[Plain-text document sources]

##############################

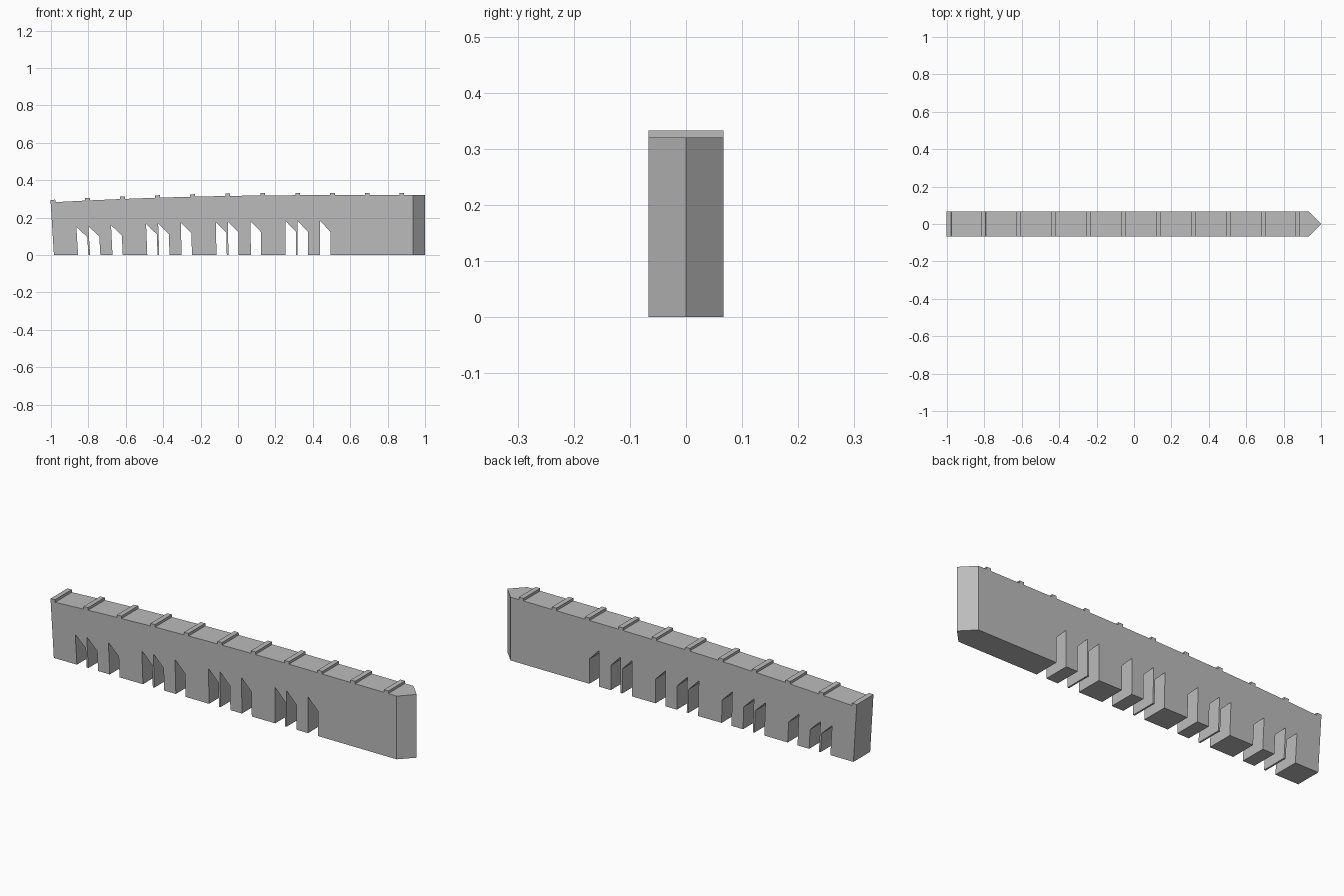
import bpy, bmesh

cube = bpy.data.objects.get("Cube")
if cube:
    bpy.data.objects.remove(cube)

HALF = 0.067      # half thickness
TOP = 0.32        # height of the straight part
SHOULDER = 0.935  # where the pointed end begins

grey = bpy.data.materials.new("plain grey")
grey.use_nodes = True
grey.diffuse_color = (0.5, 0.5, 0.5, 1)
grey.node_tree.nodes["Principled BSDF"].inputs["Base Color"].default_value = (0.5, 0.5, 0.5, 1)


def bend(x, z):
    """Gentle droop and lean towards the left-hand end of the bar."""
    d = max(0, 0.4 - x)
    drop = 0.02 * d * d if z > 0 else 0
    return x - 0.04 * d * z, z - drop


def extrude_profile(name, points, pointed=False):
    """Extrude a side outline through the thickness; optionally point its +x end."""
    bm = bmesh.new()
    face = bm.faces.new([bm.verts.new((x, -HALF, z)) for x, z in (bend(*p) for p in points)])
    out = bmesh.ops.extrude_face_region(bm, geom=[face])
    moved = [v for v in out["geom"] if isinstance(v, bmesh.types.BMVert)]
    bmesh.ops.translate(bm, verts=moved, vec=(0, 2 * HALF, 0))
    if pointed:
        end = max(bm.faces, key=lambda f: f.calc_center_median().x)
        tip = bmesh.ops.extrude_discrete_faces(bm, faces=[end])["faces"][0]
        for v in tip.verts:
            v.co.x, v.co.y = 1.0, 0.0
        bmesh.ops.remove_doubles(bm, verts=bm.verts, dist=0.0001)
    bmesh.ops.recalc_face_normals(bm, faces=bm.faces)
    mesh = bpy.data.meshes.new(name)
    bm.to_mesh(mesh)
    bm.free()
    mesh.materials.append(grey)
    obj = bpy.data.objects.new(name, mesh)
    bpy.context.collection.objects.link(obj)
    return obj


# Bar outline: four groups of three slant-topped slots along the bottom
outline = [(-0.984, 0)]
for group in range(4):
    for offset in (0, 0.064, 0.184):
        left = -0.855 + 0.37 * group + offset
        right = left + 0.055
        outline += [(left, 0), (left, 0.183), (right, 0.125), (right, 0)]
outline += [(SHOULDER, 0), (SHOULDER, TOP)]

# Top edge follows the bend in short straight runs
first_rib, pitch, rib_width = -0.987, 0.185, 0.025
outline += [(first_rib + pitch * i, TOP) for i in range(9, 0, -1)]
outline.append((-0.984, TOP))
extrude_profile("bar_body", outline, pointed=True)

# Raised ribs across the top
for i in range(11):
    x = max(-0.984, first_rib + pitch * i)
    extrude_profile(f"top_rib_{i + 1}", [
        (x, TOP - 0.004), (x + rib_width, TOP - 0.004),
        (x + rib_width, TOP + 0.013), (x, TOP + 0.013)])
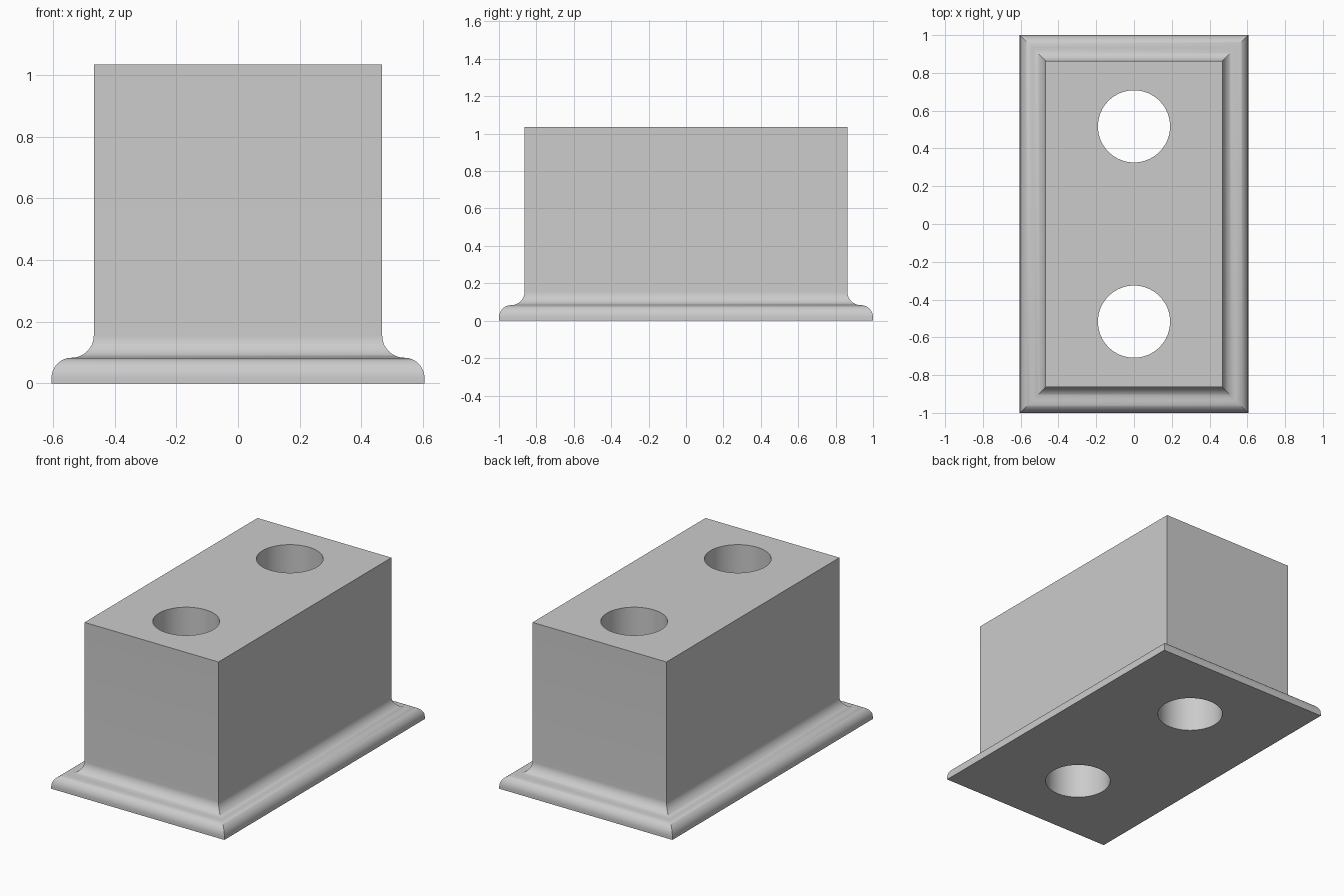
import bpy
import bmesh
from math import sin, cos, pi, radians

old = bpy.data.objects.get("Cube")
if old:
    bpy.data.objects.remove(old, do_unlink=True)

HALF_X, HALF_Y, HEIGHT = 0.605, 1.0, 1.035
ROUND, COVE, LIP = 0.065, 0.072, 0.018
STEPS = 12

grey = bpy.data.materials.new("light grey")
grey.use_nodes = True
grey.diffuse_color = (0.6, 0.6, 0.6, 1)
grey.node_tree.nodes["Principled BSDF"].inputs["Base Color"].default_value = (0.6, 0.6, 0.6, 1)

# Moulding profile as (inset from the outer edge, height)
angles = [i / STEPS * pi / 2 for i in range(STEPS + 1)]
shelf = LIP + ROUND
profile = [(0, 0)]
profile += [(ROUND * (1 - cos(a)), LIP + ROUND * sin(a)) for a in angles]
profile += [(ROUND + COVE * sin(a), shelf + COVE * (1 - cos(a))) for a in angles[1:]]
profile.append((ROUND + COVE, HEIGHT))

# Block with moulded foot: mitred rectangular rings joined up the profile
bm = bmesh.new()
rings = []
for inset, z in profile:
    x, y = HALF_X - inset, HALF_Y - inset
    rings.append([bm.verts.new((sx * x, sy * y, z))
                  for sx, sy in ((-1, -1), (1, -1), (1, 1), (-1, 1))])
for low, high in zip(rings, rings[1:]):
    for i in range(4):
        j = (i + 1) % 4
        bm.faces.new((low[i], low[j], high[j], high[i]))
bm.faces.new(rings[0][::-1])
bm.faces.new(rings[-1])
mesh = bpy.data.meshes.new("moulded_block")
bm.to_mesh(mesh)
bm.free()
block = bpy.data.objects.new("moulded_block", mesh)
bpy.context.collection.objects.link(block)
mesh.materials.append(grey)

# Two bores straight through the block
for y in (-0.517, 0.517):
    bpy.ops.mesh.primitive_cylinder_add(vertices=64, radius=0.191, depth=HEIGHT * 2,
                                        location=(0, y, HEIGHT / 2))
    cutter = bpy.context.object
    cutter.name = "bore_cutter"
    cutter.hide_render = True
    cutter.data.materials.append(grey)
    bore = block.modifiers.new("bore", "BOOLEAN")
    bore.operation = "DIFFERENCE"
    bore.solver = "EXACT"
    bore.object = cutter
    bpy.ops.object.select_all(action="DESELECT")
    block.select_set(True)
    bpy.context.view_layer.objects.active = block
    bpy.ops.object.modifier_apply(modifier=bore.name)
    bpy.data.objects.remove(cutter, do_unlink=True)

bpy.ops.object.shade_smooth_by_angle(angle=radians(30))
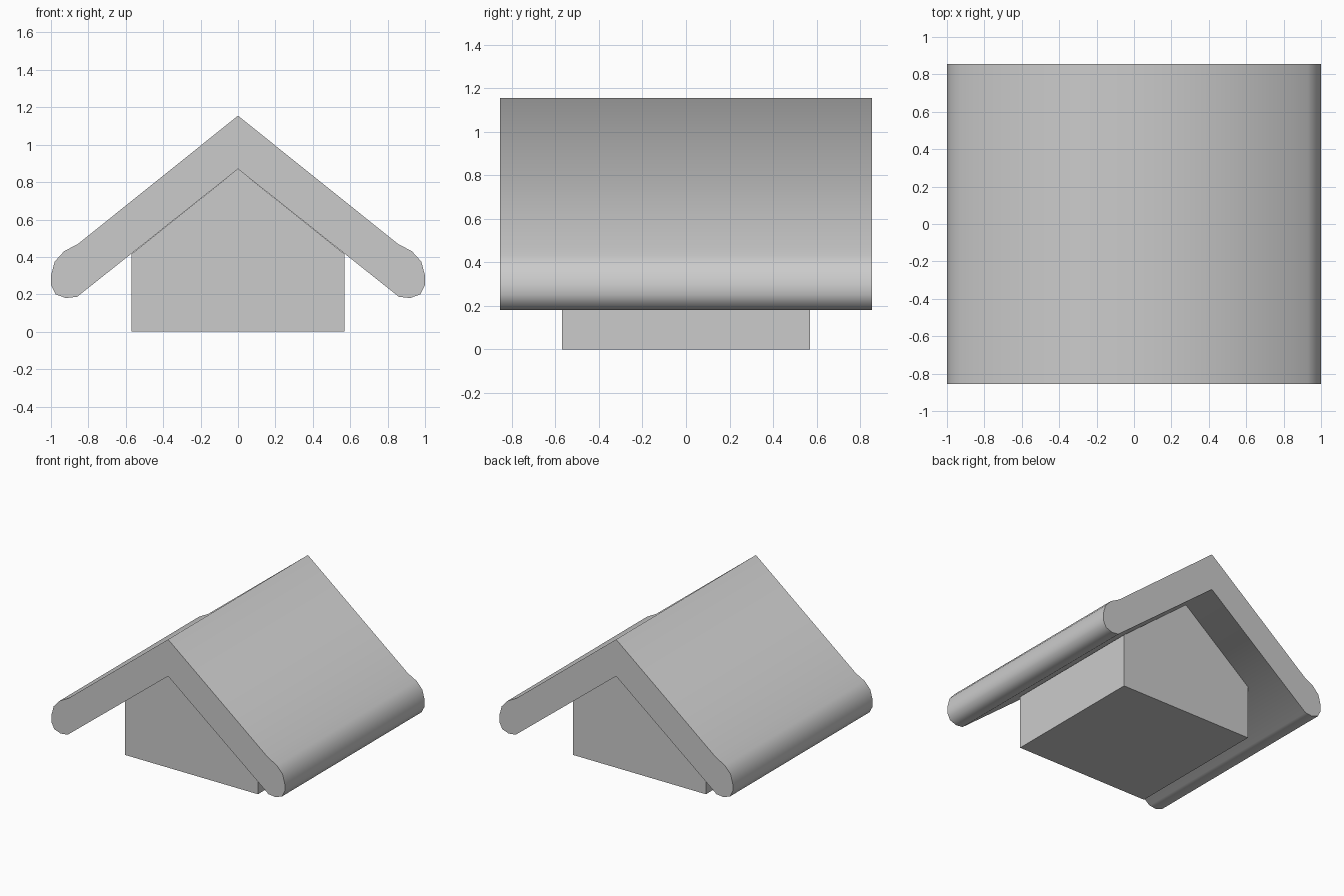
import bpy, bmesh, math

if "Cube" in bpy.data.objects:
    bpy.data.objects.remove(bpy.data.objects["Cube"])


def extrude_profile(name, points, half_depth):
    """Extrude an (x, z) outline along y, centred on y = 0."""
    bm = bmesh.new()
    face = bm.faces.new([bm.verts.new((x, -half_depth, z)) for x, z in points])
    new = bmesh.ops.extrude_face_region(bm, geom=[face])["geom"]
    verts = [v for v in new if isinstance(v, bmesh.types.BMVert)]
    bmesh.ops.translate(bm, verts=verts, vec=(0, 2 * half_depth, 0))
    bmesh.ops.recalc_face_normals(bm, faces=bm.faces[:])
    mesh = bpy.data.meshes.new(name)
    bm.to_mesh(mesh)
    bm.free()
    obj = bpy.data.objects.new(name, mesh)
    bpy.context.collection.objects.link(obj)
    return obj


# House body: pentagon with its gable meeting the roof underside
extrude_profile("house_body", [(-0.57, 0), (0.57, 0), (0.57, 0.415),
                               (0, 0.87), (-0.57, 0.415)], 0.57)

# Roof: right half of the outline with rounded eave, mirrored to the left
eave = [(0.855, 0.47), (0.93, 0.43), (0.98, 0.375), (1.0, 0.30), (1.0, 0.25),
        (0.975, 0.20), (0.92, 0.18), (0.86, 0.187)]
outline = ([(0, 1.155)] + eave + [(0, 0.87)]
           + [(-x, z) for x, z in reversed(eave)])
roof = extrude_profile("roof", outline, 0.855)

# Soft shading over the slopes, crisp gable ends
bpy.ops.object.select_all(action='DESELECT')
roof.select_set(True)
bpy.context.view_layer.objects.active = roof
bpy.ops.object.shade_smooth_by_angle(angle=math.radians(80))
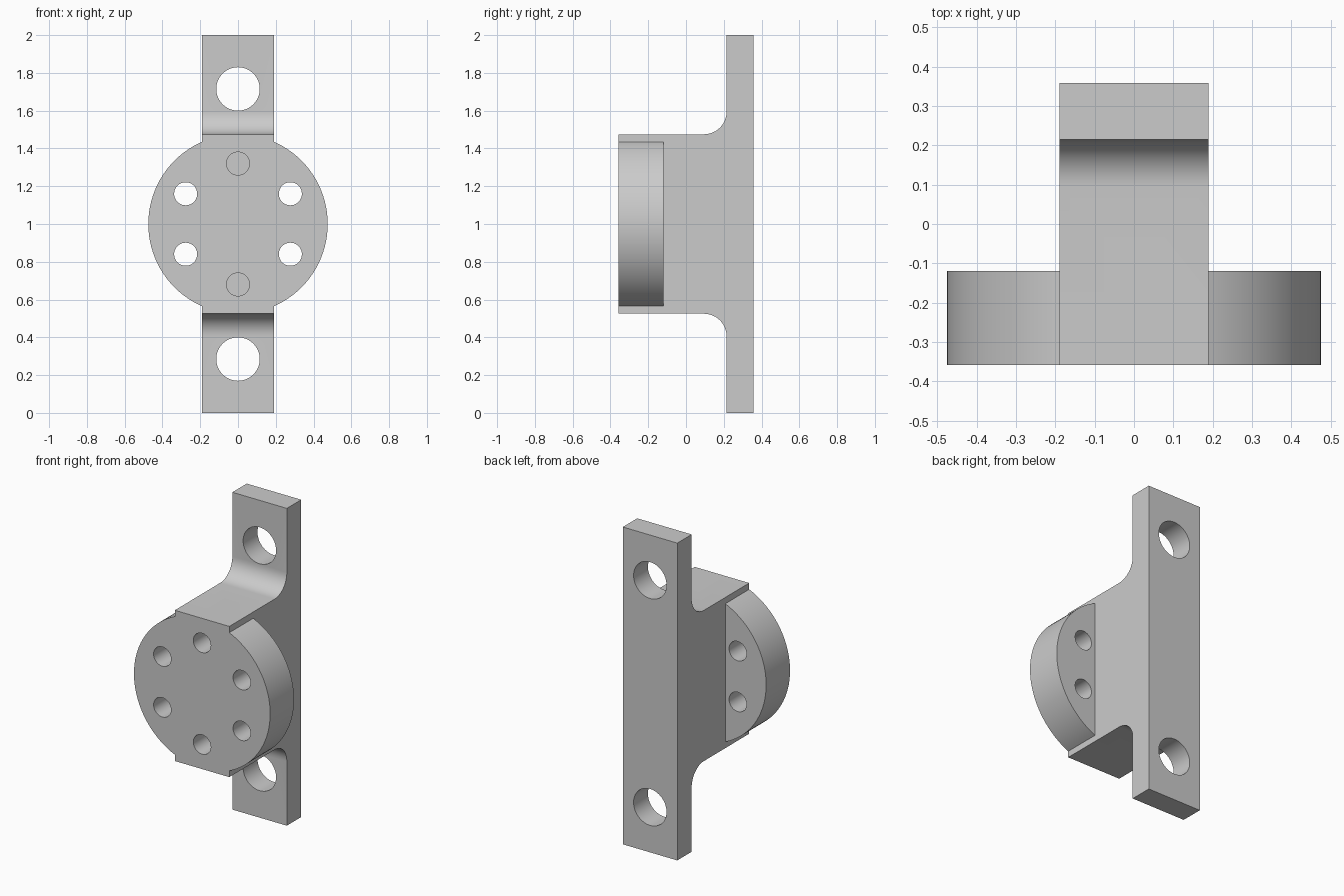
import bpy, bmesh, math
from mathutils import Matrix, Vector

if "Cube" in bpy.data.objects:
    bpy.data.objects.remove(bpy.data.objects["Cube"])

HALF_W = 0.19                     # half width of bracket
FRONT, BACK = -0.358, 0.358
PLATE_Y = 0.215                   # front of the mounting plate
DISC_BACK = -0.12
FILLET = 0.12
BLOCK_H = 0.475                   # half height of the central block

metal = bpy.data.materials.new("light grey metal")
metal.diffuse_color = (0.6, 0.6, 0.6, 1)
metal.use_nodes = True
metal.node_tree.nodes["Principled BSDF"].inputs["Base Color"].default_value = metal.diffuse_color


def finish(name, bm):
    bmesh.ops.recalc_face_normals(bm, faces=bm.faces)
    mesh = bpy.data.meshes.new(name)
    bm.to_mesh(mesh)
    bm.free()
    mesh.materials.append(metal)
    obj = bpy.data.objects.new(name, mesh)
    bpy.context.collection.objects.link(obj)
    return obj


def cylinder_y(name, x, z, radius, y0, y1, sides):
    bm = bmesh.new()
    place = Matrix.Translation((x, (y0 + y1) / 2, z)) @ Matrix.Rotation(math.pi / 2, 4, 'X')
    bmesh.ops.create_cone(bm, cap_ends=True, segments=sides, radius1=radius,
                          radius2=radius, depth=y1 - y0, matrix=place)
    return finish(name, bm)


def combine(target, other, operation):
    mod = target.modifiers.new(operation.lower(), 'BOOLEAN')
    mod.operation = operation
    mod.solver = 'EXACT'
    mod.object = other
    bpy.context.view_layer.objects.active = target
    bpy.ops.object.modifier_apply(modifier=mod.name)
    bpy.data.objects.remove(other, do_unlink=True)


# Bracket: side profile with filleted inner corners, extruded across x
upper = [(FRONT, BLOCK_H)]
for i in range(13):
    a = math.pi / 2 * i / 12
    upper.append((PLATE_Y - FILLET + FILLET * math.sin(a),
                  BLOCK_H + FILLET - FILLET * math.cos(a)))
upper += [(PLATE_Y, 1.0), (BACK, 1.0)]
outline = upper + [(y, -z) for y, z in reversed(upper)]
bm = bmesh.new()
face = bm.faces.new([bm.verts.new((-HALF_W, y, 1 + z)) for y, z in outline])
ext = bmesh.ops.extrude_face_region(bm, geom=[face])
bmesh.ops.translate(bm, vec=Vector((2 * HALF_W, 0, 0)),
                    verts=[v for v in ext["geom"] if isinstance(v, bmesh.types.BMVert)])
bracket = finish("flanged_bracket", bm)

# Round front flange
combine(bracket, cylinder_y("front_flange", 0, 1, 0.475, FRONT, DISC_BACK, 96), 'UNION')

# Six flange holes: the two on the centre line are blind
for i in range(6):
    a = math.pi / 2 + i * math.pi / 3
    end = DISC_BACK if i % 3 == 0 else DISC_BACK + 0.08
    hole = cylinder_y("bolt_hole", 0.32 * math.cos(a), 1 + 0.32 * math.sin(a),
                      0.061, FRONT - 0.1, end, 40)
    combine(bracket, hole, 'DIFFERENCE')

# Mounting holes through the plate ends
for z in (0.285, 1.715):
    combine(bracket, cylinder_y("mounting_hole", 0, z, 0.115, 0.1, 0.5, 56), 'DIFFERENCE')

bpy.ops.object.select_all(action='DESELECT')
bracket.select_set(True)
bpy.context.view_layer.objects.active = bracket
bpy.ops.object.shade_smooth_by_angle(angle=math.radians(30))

##############################

> Required work
Print the data exactly, from its first line to the line containing "return x - 0.04 * d * z, z - drop", both included. Omit the pictures.

> The completed task
import bpy, bmesh

cube = bpy.data.objects.get("Cube")
if cube:
    bpy.data.objects.remove(cube)

HALF = 0.067      # half thickness
TOP = 0.32        # height of the straight part
SHOULDER = 0.935  # where the pointed end begins

grey = bpy.data.materials.new("plain grey")
grey.use_nodes = True
grey.diffuse_color = (0.5, 0.5, 0.5, 1)
grey.node_tree.nodes["Principled BSDF"].inputs["Base Color"].default_value = (0.5, 0.5, 0.5, 1)


def bend(x, z):
    """Gentle droop and lean towards the left-hand end of the bar."""
    d = max(0, 0.4 - x)
    drop = 0.02 * d * d if z > 0 else 0
    return x - 0.04 * d * z, z - drop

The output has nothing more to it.